Discovered in Alexandria in July, the sarcophagus - a stone receptacle for the interment of the dead - was the biggest ever found in the region, coming in at 30 tons (27 tonnes). The absence of inscriptions or markings fueled global speculation as to the inhabitant.

Sadly, when the sarcophagus was open, it was in disarray. Foul sewer liquid had leaked in, damaging the three mummies inside. And, again, nothing was discovered to identify those bones, although the absence of any cartouche identifiers seemed to rule out royalty.

Instead, the three bodies were thought to be those of military officers. The new identification throws a spanner in that explanation, since the ancient Egyptian military did not typically include women (with the rare exception of a royal military leader).

sarcophagus skeleton laid out 700(Egyptian Ministry of Antiquities)

So who were they? That's still unclear, but their bones tell a little more about them, the Egyptian Ministry of Antiquities revealed in an announcement.

The woman was between 20 and 25 years old, and up to 164 centimetres tall. Both the men were older; the first was between 35 and 39 years of age, standing up to 165.5 centimetres tall, and the second was between 40 and 44 years old, and up to 184.5 centimetres tall.

This last skeleton - the older male - had something interesting. A small hole, under an inch in diameter, that had clearly healed, indicating that the man had lived for a long time with it.

This was probably the result of a practice called trepanation - the deliberate drilling of a hole in the skull to treat a wide range of ailments, including headaches, fractures, epilepsy and hypertension.

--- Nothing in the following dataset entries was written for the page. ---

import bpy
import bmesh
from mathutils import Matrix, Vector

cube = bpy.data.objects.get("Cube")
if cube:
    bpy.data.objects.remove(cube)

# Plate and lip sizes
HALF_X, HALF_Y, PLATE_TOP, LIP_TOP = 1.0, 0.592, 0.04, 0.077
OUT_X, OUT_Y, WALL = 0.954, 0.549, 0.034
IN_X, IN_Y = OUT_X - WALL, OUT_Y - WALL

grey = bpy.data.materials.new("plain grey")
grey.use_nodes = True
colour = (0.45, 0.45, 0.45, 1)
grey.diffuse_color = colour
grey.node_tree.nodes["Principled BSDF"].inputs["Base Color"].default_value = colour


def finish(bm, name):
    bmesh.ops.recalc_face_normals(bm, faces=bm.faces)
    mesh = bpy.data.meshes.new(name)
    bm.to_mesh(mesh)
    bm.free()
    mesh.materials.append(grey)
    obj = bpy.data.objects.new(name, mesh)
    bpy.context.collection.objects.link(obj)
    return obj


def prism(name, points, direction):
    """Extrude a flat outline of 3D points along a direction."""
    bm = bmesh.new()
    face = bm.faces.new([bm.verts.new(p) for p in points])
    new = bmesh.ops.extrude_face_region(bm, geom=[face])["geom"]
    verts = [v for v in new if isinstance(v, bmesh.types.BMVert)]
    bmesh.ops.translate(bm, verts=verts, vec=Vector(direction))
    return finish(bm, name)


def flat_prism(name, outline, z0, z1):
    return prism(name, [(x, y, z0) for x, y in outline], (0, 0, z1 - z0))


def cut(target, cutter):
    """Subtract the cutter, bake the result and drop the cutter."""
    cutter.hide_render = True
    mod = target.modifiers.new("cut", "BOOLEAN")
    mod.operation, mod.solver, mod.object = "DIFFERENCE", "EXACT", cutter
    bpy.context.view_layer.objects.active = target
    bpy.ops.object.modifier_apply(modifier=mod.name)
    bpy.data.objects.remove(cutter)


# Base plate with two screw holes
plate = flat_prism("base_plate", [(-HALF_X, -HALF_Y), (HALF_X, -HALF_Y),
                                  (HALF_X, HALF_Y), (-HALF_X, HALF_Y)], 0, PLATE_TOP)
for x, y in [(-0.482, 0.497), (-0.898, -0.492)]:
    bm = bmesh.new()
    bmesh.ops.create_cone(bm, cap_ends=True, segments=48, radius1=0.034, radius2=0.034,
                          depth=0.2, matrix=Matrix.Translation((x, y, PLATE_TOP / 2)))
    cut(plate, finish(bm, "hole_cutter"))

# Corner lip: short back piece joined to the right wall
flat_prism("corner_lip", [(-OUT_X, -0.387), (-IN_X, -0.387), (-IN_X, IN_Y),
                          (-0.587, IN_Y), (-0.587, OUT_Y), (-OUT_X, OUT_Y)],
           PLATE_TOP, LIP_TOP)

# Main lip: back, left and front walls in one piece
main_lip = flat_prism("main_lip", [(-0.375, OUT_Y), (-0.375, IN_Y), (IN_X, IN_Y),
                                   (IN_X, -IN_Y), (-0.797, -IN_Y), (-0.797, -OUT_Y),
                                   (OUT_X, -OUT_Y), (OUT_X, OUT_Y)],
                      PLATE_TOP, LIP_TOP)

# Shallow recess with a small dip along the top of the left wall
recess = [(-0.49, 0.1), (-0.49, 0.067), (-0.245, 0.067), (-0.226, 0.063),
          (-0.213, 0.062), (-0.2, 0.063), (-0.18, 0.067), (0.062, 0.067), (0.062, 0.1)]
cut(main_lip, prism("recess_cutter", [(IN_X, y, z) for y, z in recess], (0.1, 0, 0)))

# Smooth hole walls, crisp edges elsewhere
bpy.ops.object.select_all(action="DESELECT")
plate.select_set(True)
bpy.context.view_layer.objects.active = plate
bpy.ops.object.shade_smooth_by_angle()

sarcophagus skull trepanation 700(Egyptian Ministry of Antiquities)

"This surgery is the oldest surgical intervention ever known since pre-history but was rare in Egypt," explained Zeinab Hashish, Director of the Department of Skeleton Remains Studies at the Ministry of Antiquities.

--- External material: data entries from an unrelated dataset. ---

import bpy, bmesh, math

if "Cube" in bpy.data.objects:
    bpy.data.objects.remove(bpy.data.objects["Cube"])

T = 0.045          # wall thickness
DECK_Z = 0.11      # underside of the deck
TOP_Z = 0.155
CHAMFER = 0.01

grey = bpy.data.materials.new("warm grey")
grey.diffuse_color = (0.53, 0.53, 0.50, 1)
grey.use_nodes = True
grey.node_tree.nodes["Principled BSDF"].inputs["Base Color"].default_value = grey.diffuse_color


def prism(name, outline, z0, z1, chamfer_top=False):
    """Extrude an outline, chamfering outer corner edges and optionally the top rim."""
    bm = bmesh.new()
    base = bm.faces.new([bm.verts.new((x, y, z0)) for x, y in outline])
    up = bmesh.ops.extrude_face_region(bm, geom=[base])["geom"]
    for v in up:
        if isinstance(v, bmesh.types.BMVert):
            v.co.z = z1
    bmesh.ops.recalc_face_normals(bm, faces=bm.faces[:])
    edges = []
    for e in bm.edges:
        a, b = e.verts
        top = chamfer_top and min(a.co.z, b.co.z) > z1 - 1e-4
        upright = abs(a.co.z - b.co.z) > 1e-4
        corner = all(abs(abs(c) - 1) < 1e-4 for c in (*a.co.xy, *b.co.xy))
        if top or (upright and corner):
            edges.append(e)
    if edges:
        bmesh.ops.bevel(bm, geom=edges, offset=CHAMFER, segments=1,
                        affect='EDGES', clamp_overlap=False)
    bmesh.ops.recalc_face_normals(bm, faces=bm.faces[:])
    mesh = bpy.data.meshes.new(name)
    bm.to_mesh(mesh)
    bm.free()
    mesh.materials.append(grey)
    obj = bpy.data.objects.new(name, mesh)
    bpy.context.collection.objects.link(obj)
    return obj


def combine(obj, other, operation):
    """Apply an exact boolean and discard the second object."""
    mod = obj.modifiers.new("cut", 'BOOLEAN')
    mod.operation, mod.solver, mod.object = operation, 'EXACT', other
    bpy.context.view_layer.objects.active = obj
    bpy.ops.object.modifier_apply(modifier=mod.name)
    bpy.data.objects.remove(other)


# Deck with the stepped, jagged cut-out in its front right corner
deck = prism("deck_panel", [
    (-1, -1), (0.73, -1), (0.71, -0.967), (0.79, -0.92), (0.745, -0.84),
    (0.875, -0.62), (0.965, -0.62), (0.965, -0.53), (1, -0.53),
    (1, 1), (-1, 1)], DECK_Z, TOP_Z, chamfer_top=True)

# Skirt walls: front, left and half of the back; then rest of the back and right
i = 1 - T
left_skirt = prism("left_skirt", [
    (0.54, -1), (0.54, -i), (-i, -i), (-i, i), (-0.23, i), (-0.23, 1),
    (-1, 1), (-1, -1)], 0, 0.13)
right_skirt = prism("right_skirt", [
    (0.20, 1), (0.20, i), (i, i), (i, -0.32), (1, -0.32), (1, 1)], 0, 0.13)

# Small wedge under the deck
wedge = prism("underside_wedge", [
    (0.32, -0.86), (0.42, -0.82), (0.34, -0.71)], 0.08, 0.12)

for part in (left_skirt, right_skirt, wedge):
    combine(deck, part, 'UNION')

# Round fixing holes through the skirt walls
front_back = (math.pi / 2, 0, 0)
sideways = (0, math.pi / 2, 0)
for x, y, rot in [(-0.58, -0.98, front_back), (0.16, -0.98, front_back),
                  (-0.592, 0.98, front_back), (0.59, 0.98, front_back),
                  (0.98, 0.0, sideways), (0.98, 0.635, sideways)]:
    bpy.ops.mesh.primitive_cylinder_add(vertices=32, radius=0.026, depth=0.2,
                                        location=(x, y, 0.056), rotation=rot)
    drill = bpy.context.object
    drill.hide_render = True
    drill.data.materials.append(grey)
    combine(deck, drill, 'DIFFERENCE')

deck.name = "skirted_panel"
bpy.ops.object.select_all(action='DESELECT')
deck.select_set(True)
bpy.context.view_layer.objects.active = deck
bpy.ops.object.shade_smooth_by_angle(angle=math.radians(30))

Only a few skulls from ancient Egypt have ever been found with trepanation holes.

The archaeologists also believe that the bodies were interred at separate times, since the skeletons were found stacked on top of each other.

There wasn't much in the way of grave goods, but three gold panels survived, delicately inscribed with images. Archaeologists will be examining these to see if their meaning can be deciphered.

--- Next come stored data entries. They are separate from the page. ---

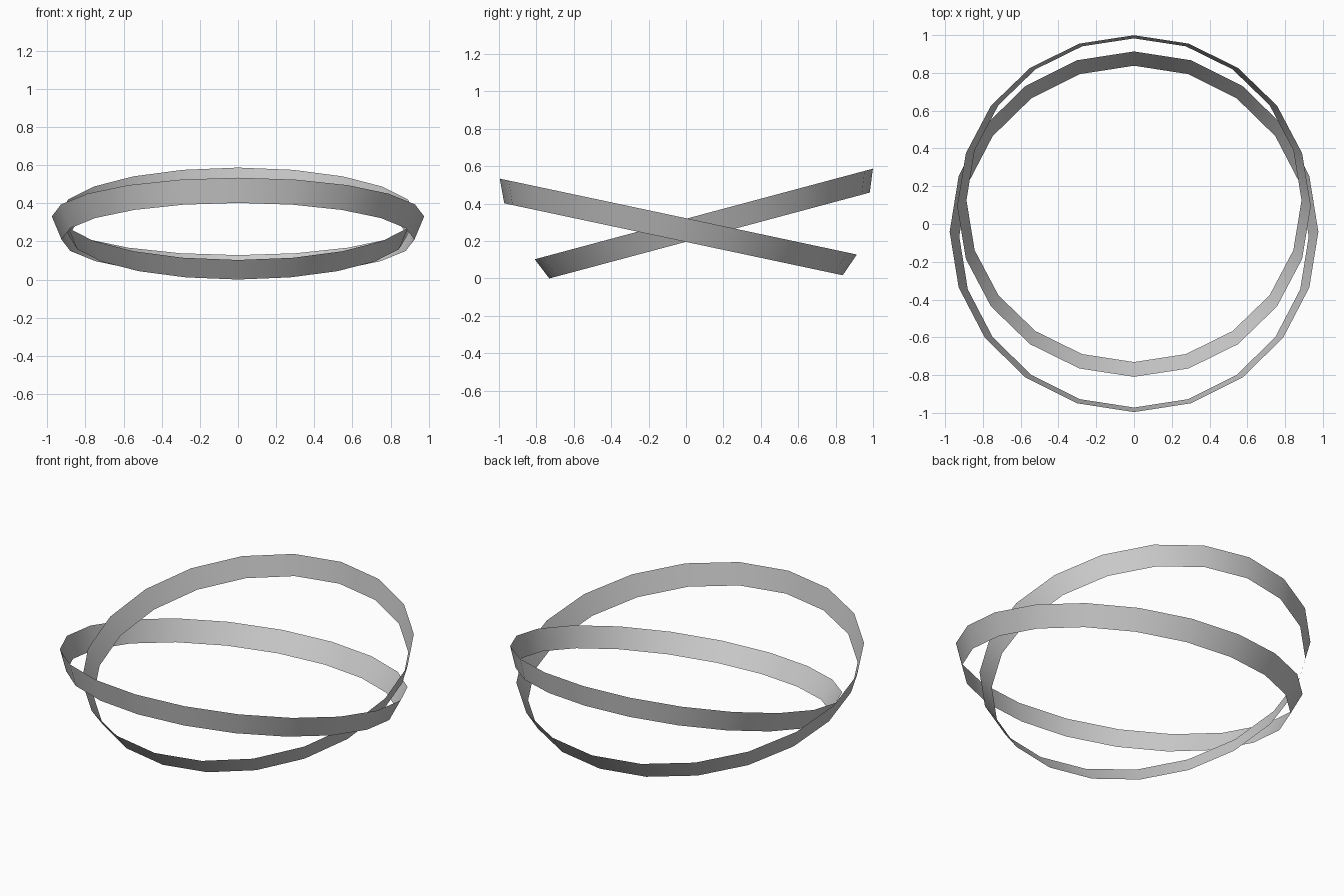
import bpy, bmesh
from math import radians
from mathutils import Matrix

if "Cube" in bpy.data.objects:
    bpy.data.objects.remove(bpy.data.objects["Cube"])


def band(name, r_low, r_top, height, tilt, y, z):
    """Open, single-sheet conical band tilted about the x axis."""
    bm = bmesh.new()
    bmesh.ops.create_cone(bm, cap_ends=False, segments=20,
                          radius1=r_low, radius2=r_top, depth=height)
    for f in bm.faces:
        f.smooth = True
    bm.transform(Matrix.Translation((0, y, z)) @ Matrix.Rotation(radians(tilt), 4, 'X'))
    me = bpy.data.meshes.new(name)
    bm.to_mesh(me)
    bm.free()
    ob = bpy.data.objects.new(name, me)
    bpy.context.collection.objects.link(ob)


# Band rising towards the back
band("inner_band", 0.887, 0.936, 0.119, 15, 0.1105, 0.287)
# Slightly larger band rising towards the front
band("outer_band", 0.925, 0.976, 0.124, -12, -0.054, 0.270)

sarcophagus gold panels 700(Egyptian Ministry of Antiquities)

As for the red liquid found in the sarcophagus, it's probably sewer water mixed with the decomposed and disintegrated mummy wrappings, the researchers said. Anyone still feel like taking a sip?

Further analysis of the bones will be conducted, including CT scans, and DNA tests to determine if the bodies were members of the same family.